[Data to examine]

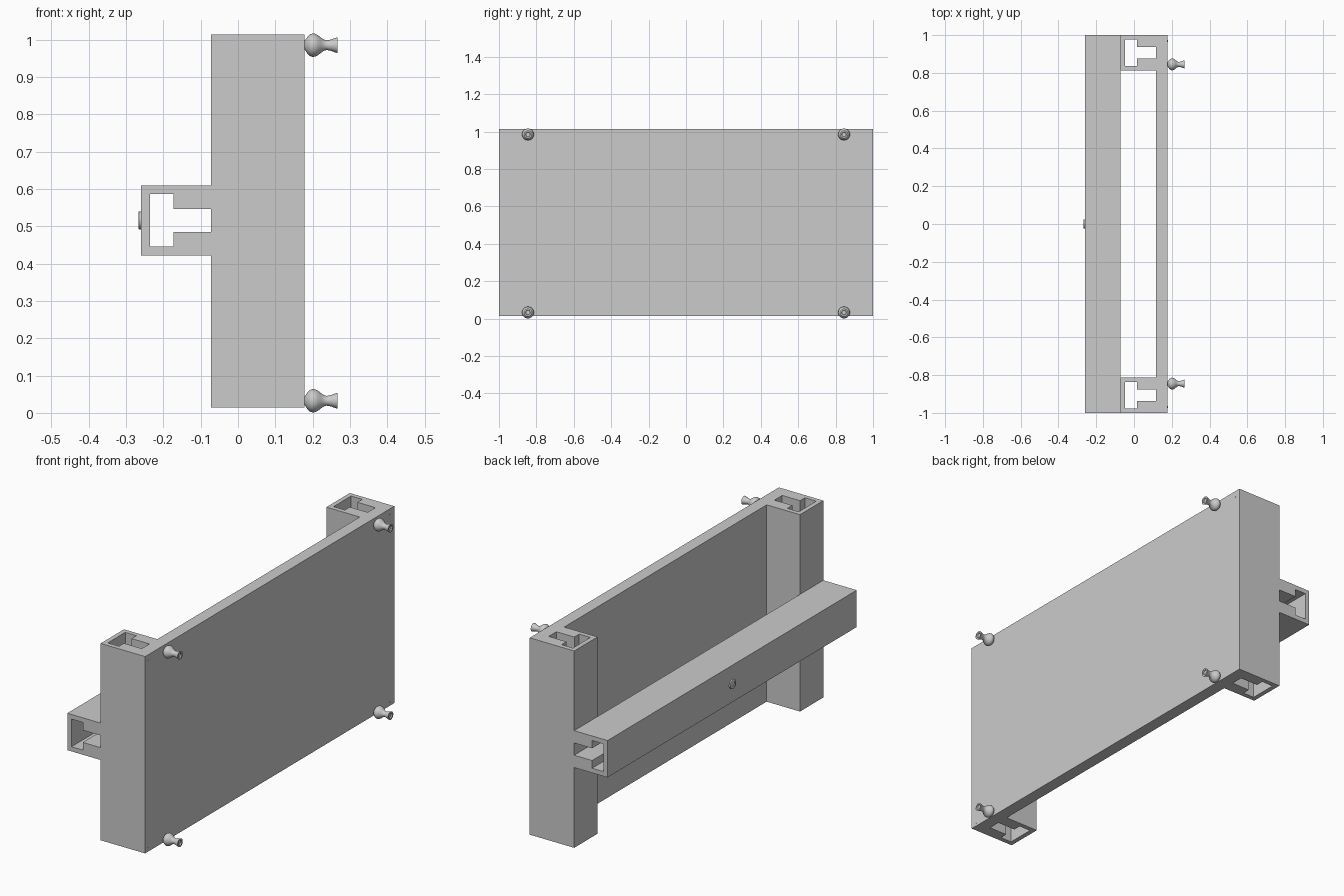
import bpy, bmesh, math
from mathutils import Vector, Matrix

if "Cube" in bpy.data.objects:
    bpy.data.objects.remove(bpy.data.objects["Cube"])

SIZE, WALL, BACK = 0.1875, 0.0235, -0.2593
Z0, Z1 = 0.014, 1.014


def finish(name, bm, smooth=False):
    bmesh.ops.recalc_face_normals(bm, faces=bm.faces)
    mesh = bpy.data.meshes.new(name)
    bm.to_mesh(mesh)
    bm.free()
    ob = bpy.data.objects.new(name, mesh)
    bpy.context.collection.objects.link(ob)
    if smooth:
        bpy.ops.object.select_all(action='DESELECT')
        ob.select_set(True)
        bpy.context.view_layer.objects.active = ob
        bpy.ops.object.shade_smooth_by_angle(angle=math.radians(35))
    return ob


def extrude_profile(name, points, direction):
    bm = bmesh.new()
    face = bm.faces.new([bm.verts.new(p) for p in points])
    ext = bmesh.ops.extrude_face_region(bm, geom=[face], use_keep_orig=True)
    moved = [g for g in ext['geom'] if isinstance(g, bmesh.types.BMVert)]
    bmesh.ops.translate(bm, verts=moved, vec=Vector(direction))
    return finish(name, bm)


def channel():
    """Slotted channel section: (depth from closed back, offset across)."""
    h, c, s = SIZE / 2, SIZE / 2 - WALL, 0.031
    half = [(0, h), (SIZE, h), (SIZE, s), (0.087, s), (0.087, c), (WALL, c)]
    return half + [(d, -u) for d, u in reversed(half)]


def lathe_x(name, profile, x, y, z, segments):
    """Turn an (along x, radius) profile about an axis parallel to x."""
    bm = bmesh.new()
    verts = [bm.verts.new((a, 0, r)) for a, r in profile]
    edges = [bm.edges.new(p) for p in zip(verts, verts[1:])]
    bmesh.ops.spin(bm, geom=verts + edges, cent=(0, 0, 0), axis=(1, 0, 0),
                   angle=math.tau, steps=segments)
    bmesh.ops.remove_doubles(bm, verts=bm.verts, dist=1e-5)
    bmesh.ops.translate(bm, verts=bm.verts, vec=(x, y, z))
    return finish(name, bm, True)


# Rear horizontal rail
extrude_profile("rear_rail", [(BACK + d, -1, 0.5155 + u) for d, u in channel()], (0, 2, 0))

# Two upright channels
POST = BACK + SIZE
for side, label in ((-1, "front"), (1, "back")):
    extrude_profile(label + "_post",
                    [(POST + d, side * (1 - SIZE / 2) + u, Z0) for d, u in channel()],
                    (0, 0, Z1 - Z0))

# Flat panel
PANEL = POST + SIZE
FACE = PANEL + 0.0625
bm = bmesh.new()
bmesh.ops.create_cube(bm, size=1, matrix=Matrix.Translation(
    ((PANEL + FACE) / 2, 0, (Z0 + Z1) / 2)) @ Matrix.Diagonal((0.0625, 2, Z1 - Z0, 1)))
finish("panel", bm)

# Turned pegs and small corner screws
PEG = [(0, 0), (0, 0.011), (0.004, 0.017), (0.009, 0.024), (0.015, 0.0292), (0.022, 0.0315),
       (0.029, 0.0305), (0.036, 0.027), (0.044, 0.0205), (0.051, 0.0155), (0.058, 0.0132),
       (0.065, 0.0137), (0.073, 0.016), (0.081, 0.019), (0.0882, 0.021),
       (0.0882, 0.013), (0.083, 0.011), (0.083, 0)]
SCREW = [(-0.01, 0), (-0.01, 0.006), (0.0006, 0.006), (0.0006, 0)]
for y_sign, y_name in ((-1, "front"), (1, "back")):
    for z, z_name in ((0.0325, "lower"), (0.985, "upper")):
        lathe_x(f"{z_name}_{y_name}_peg", PEG, FACE, y_sign * 0.845, z, 32)
        lathe_x(f"{z_name}_{y_name}_screw", SCREW, FACE, y_sign * 0.969, z + 0.001, 16)

# Bolt head on the middle of the rail
BOLT = [(0.003, 0), (0.003, 0.024), (-0.0062, 0.024), (-0.0074, 0.022),
        (-0.0074, 0.014), (-0.004, 0.014), (-0.004, 0)]
lathe_x("rail_bolt", BOLT, BACK, 0, 0.5155, 24)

[/Data to examine]

Instructions for the task
Reproduce each entry precisely; the pictures stay out.

Expected answer
import bpy, bmesh, math
from mathutils import Vector, Matrix

if "Cube" in bpy.data.objects:
    bpy.data.objects.remove(bpy.data.objects["Cube"])

SIZE, WALL, BACK = 0.1875, 0.0235, -0.2593
Z0, Z1 = 0.014, 1.014


def finish(name, bm, smooth=False):
    bmesh.ops.recalc_face_normals(bm, faces=bm.faces)
    mesh = bpy.data.meshes.new(name)
    bm.to_mesh(mesh)
    bm.free()
    ob = bpy.data.objects.new(name, mesh)
    bpy.context.collection.objects.link(ob)
    if smooth:
        bpy.ops.object.select_all(action='DESELECT')
        ob.select_set(True)
        bpy.context.view_layer.objects.active = ob
        bpy.ops.object.shade_smooth_by_angle(angle=math.radians(35))
    return ob


def extrude_profile(name, points, direction):
    bm = bmesh.new()
    face = bm.faces.new([bm.verts.new(p) for p in points])
    ext = bmesh.ops.extrude_face_region(bm, geom=[face], use_keep_orig=True)
    moved = [g for g in ext['geom'] if isinstance(g, bmesh.types.BMVert)]
    bmesh.ops.translate(bm, verts=moved, vec=Vector(direction))
    return finish(name, bm)


def channel():
    """Slotted channel section: (depth from closed back, offset across)."""
    h, c, s = SIZE / 2, SIZE / 2 - WALL, 0.031
    half = [(0, h), (SIZE, h), (SIZE, s), (0.087, s), (0.087, c), (WALL, c)]
    return half + [(d, -u) for d, u in reversed(half)]


def lathe_x(name, profile, x, y, z, segments):
    """Turn an (along x, radius) profile about an axis parallel to x."""
    bm = bmesh.new()
    verts = [bm.verts.new((a, 0, r)) for a, r in profile]
    edges = [bm.edges.new(p) for p in zip(verts, verts[1:])]
    bmesh.ops.spin(bm, geom=verts + edges, cent=(0, 0, 0), axis=(1, 0, 0),
                   angle=math.tau, steps=segments)
    bmesh.ops.remove_doubles(bm, verts=bm.verts, dist=1e-5)
    bmesh.ops.translate(bm, verts=bm.verts, vec=(x, y, z))
    return finish(name, bm, True)


# Rear horizontal rail
extrude_profile("rear_rail", [(BACK + d, -1, 0.5155 + u) for d, u in channel()], (0, 2, 0))

# Two upright channels
POST = BACK + SIZE
for side, label in ((-1, "front"), (1, "back")):
    extrude_profile(label + "_post",
                    [(POST + d, side * (1 - SIZE / 2) + u, Z0) for d, u in channel()],
                    (0, 0, Z1 - Z0))

# Flat panel
PANEL = POST + SIZE
FACE = PANEL + 0.0625
bm = bmesh.new()
bmesh.ops.create_cube(bm, size=1, matrix=Matrix.Translation(
    ((PANEL + FACE) / 2, 0, (Z0 + Z1) / 2)) @ Matrix.Diagonal((0.0625, 2, Z1 - Z0, 1)))
finish("panel", bm)

# Turned pegs and small corner screws
PEG = [(0, 0), (0, 0.011), (0.004, 0.017), (0.009, 0.024), (0.015, 0.0292), (0.022, 0.0315),
       (0.029, 0.0305), (0.036, 0.027), (0.044, 0.0205), (0.051, 0.0155), (0.058, 0.0132),
       (0.065, 0.0137), (0.073, 0.016), (0.081, 0.019), (0.0882, 0.021),
       (0.0882, 0.013), (0.083, 0.011), (0.083, 0)]
SCREW = [(-0.01, 0), (-0.01, 0.006), (0.0006, 0.006), (0.0006, 0)]
for y_sign, y_name in ((-1, "front"), (1, "back")):
    for z, z_name in ((0.0325, "lower"), (0.985, "upper")):
        lathe_x(f"{z_name}_{y_name}_peg", PEG, FACE, y_sign * 0.845, z, 32)
        lathe_x(f"{z_name}_{y_name}_screw", SCREW, FACE, y_sign * 0.969, z + 0.001, 16)

# Bolt head on the middle of the rail
BOLT = [(0.003, 0), (0.003, 0.024), (-0.0062, 0.024), (-0.0074, 0.022),
        (-0.0074, 0.014), (-0.004, 0.014), (-0.004, 0)]
lathe_x("rail_bolt", BOLT, BACK, 0, 0.5155, 24)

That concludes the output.